brochure cover from the Sixties...

brochure cover from the Sixties...

By Richard C. Bell, FASLA, FAAR, at the request of the North Carolina Chapter of the American Society of Landscape Architects —

Part I:
Toward Registration & Establishing a North Carolina Licensing Board for Landscape Architecture –General Assembly, House Bill 521, 1969 —

Landscape architecture in this state began in the 1930s, during the Great Depression, at North Carolina State College as course work. There were few graduates but two were quite notable: John Harris and E.G. Thurlow. Both men were determined to build a profession the South.

John Harris remained in the College and became “The Tar Heel Gardener,” the host of an early-morning, weekly radio program which informed the public about  the horticulture department and North Carolina nurserymen. His was a “one man approach” to educating all of us about landscape architecture.

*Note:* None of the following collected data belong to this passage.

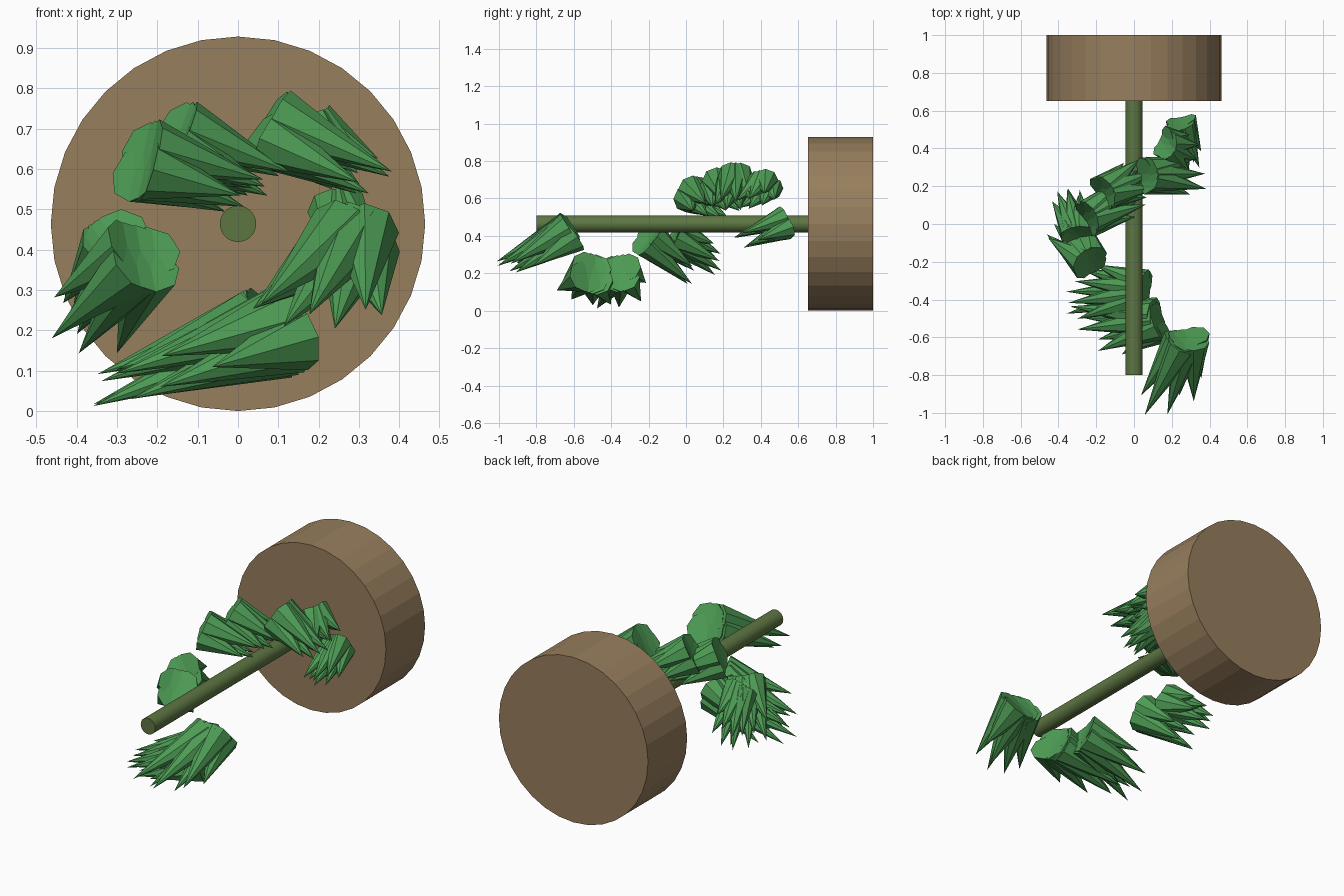
import bpy
import bmesh
from mathutils import Vector, Matrix

if "Cube" in bpy.data.objects:
    bpy.data.objects.remove(bpy.data.objects["Cube"])

AXIS_Z = 0.464


def material(name, rgb):
    m = bpy.data.materials.new(name)
    m.diffuse_color = (*rgb, 1)
    m.use_nodes = True
    m.node_tree.nodes["Principled BSDF"].inputs["Base Color"].default_value = m.diffuse_color
    return m


BROWN = material("pot_brown", (0.31, 0.21, 0.11))
STEM = material("stem_green", (0.11, 0.18, 0.055))
GREEN = material("leaf_green", (0.075, 0.33, 0.09))


def add_spike(bm, base, tip, r1, r2, sides):
    """Cone or cylinder running from base to tip."""
    d = tip - base
    rot = d.to_track_quat('Z', 'Y').to_matrix().to_4x4()
    bmesh.ops.create_cone(bm, cap_ends=True, segments=sides, radius1=r1, radius2=r2,
                          depth=d.length, matrix=Matrix.Translation((base + tip) / 2) @ rot)


def finish(bm, name, mat):
    me = bpy.data.meshes.new(name)
    bm.to_mesh(me)
    bm.free()
    me.materials.append(mat)
    ob = bpy.data.objects.new(name, me)
    bpy.context.collection.objects.link(ob)


def rod(name, y0, y1, r, mat):
    bm = bmesh.new()
    add_spike(bm, Vector((0, y0, AXIS_Z)), Vector((0, y1, AXIS_Z)), r, r, 32)
    finish(bm, name, mat)


# Pot lying on its side, and the stem growing towards the front
rod("pot", 0.652, 1.0, 0.464, BROWN)
rod("stem", -0.8, 0.66, 0.045, STEM)

# Leaf clumps winding once round the stem: base, middle tip, fan half-width, base radius
CLUMPS = [
    ((0.25, 0.53, 0.47), (0.29, 0.27, 0.36), (0.10, 0.03, 0.02), 0.07),
    ((0.18, 0.42, 0.67), (0.32, 0.35, 0.57), (0.04, 0.12, 0.03), 0.075),
    ((0.08, 0.26, 0.70), (0.36, 0.26, 0.55), (-0.05, 0.13, 0.0), 0.085),
    ((-0.15, 0.17, 0.67), (0.09, 0.27, 0.55), (-0.08, 0.12, 0.0), 0.085),
    ((-0.23, 0.04, 0.62), (0.03, 0.18, 0.52), (-0.08, 0.12, -0.02), 0.085),
    ((-0.29, -0.05, 0.40), (-0.37, 0.20, 0.24), (0.09, 0.02, 0.06), 0.08),
    ((-0.24, -0.20, 0.38), (-0.40, 0.03, 0.17), (0.13, 0.07, -0.03), 0.085),
    ((0.05, -0.35, 0.20), (-0.37, -0.36, 0.05), (0.06, 0.19, 0.03), 0.085),
    ((0.12, -0.51, 0.20), (-0.29, -0.56, 0.06), (0.12, -0.19, 0.05), 0.095),
    ((0.28, -0.62, 0.42), (0.17, -0.99, 0.21), (0.21, 0.06, -0.01), 0.095),
]
SPIKES = 7
for n, (base, tip, fan, r) in enumerate(CLUMPS):
    base, tip, fan = Vector(base), Vector(tip), Vector(fan)
    across = (tip - base).cross(fan).normalized()
    bm = bmesh.new()
    for i in range(SPIKES):
        s = 2 * i / (SPIKES - 1) - 1
        side = 0.035 * (1 if i % 2 else -1)
        root = base + fan * s * 0.2 + across * side * 0.8
        end = tip + fan * s + across * side
        # Outer spikes and every second one are shorter
        end = root + (end - root) * (1 - 0.2 * s * s - 0.1 * ((i + 1) % 2))
        add_spike(bm, root, end, r * 0.9, 0, 8)
    finish(bm, f"leaf_clump_{n + 1}", GREEN)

Edwin G. “Gil” Thurlow went to war from 1941-45, serving as a naval officer on board a sub-chaser on The Murmanx run. That one, single service on the crucial lifeline from the United States to Russian on an attack vessel established a work ethic in Thurlow that stayed with him throughout his life: “Damn the torpedoes! Full speed ahead!” He later served on the search committee to bring in a dean for the new “School of Design,” which would now be comprised of faculties from architecture (mechanical engineering) and landscape architecture (horticulture), which Thurlow was resurrecting as a program.